╭─ TASK INPUT
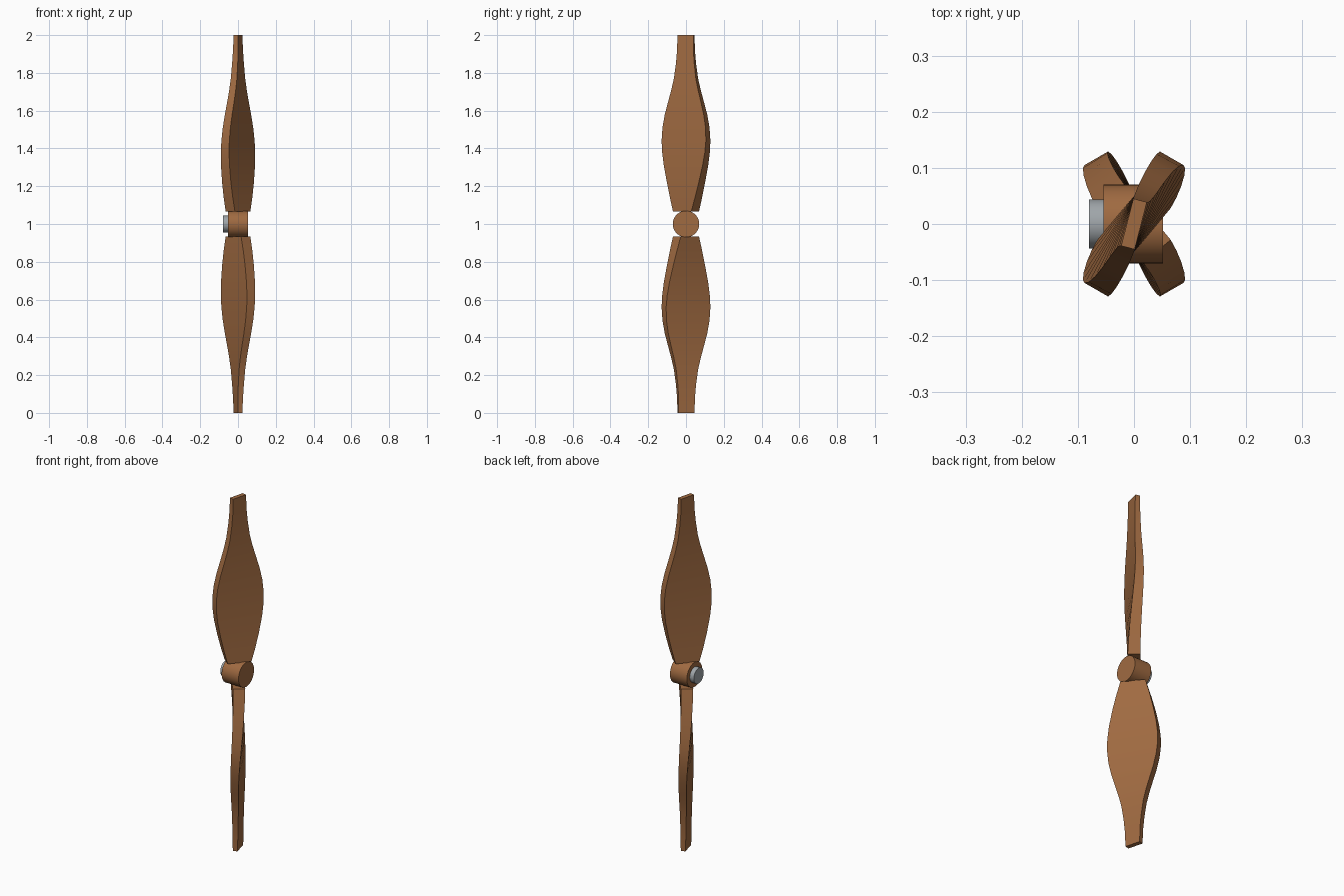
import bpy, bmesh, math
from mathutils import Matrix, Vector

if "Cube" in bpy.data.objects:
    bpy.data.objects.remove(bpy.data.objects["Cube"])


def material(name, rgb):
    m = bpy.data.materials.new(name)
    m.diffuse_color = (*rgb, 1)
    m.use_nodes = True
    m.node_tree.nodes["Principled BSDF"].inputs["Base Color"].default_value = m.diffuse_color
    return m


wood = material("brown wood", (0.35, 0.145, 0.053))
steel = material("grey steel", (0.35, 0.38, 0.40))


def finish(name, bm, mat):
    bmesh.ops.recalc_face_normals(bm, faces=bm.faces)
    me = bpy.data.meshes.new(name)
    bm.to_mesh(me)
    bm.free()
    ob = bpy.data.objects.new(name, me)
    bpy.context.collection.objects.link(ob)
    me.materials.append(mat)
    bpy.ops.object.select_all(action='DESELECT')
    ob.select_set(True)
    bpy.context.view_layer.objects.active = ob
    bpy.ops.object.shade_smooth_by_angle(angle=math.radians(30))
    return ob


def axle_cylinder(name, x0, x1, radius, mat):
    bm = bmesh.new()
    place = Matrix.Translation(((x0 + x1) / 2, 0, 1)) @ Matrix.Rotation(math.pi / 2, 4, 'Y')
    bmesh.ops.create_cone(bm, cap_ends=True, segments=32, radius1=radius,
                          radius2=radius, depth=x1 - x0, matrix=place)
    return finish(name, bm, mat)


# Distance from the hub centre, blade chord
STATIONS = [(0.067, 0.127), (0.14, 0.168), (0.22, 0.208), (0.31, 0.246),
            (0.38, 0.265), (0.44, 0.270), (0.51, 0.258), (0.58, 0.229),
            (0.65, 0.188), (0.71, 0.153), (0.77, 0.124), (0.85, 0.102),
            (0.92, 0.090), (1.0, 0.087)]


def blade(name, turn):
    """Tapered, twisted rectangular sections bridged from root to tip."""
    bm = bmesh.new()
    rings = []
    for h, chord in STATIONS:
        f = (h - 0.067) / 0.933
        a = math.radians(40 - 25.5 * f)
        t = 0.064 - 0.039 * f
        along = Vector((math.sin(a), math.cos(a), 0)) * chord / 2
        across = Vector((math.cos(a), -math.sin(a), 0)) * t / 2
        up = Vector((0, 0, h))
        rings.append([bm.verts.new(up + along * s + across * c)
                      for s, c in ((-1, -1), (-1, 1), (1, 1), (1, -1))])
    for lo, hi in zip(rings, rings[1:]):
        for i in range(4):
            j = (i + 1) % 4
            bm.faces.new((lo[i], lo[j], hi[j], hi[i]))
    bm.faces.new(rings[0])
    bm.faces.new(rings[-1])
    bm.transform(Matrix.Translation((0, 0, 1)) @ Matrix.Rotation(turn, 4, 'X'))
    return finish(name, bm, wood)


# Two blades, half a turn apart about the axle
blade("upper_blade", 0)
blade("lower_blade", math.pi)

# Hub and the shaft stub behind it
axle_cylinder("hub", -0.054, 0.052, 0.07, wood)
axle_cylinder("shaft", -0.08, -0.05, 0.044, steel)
╰─
[WORK INSTRUCTIONS]: Repeat, word for word, the lines above between the line holding "place = Matrix.Translation(((x0" and the line holding "# Distance from the hub centre, blade chord", inclusive; omit everything else.

[RESPONSE]:
    place = Matrix.Translation(((x0 + x1) / 2, 0, 1)) @ Matrix.Rotation(math.pi / 2, 4, 'Y')
    bmesh.ops.create_cone(bm, cap_ends=True, segments=32, radius1=radius,
                          radius2=radius, depth=x1 - x0, matrix=place)
    return finish(name, bm, mat)


# Distance from the hub centre, blade chord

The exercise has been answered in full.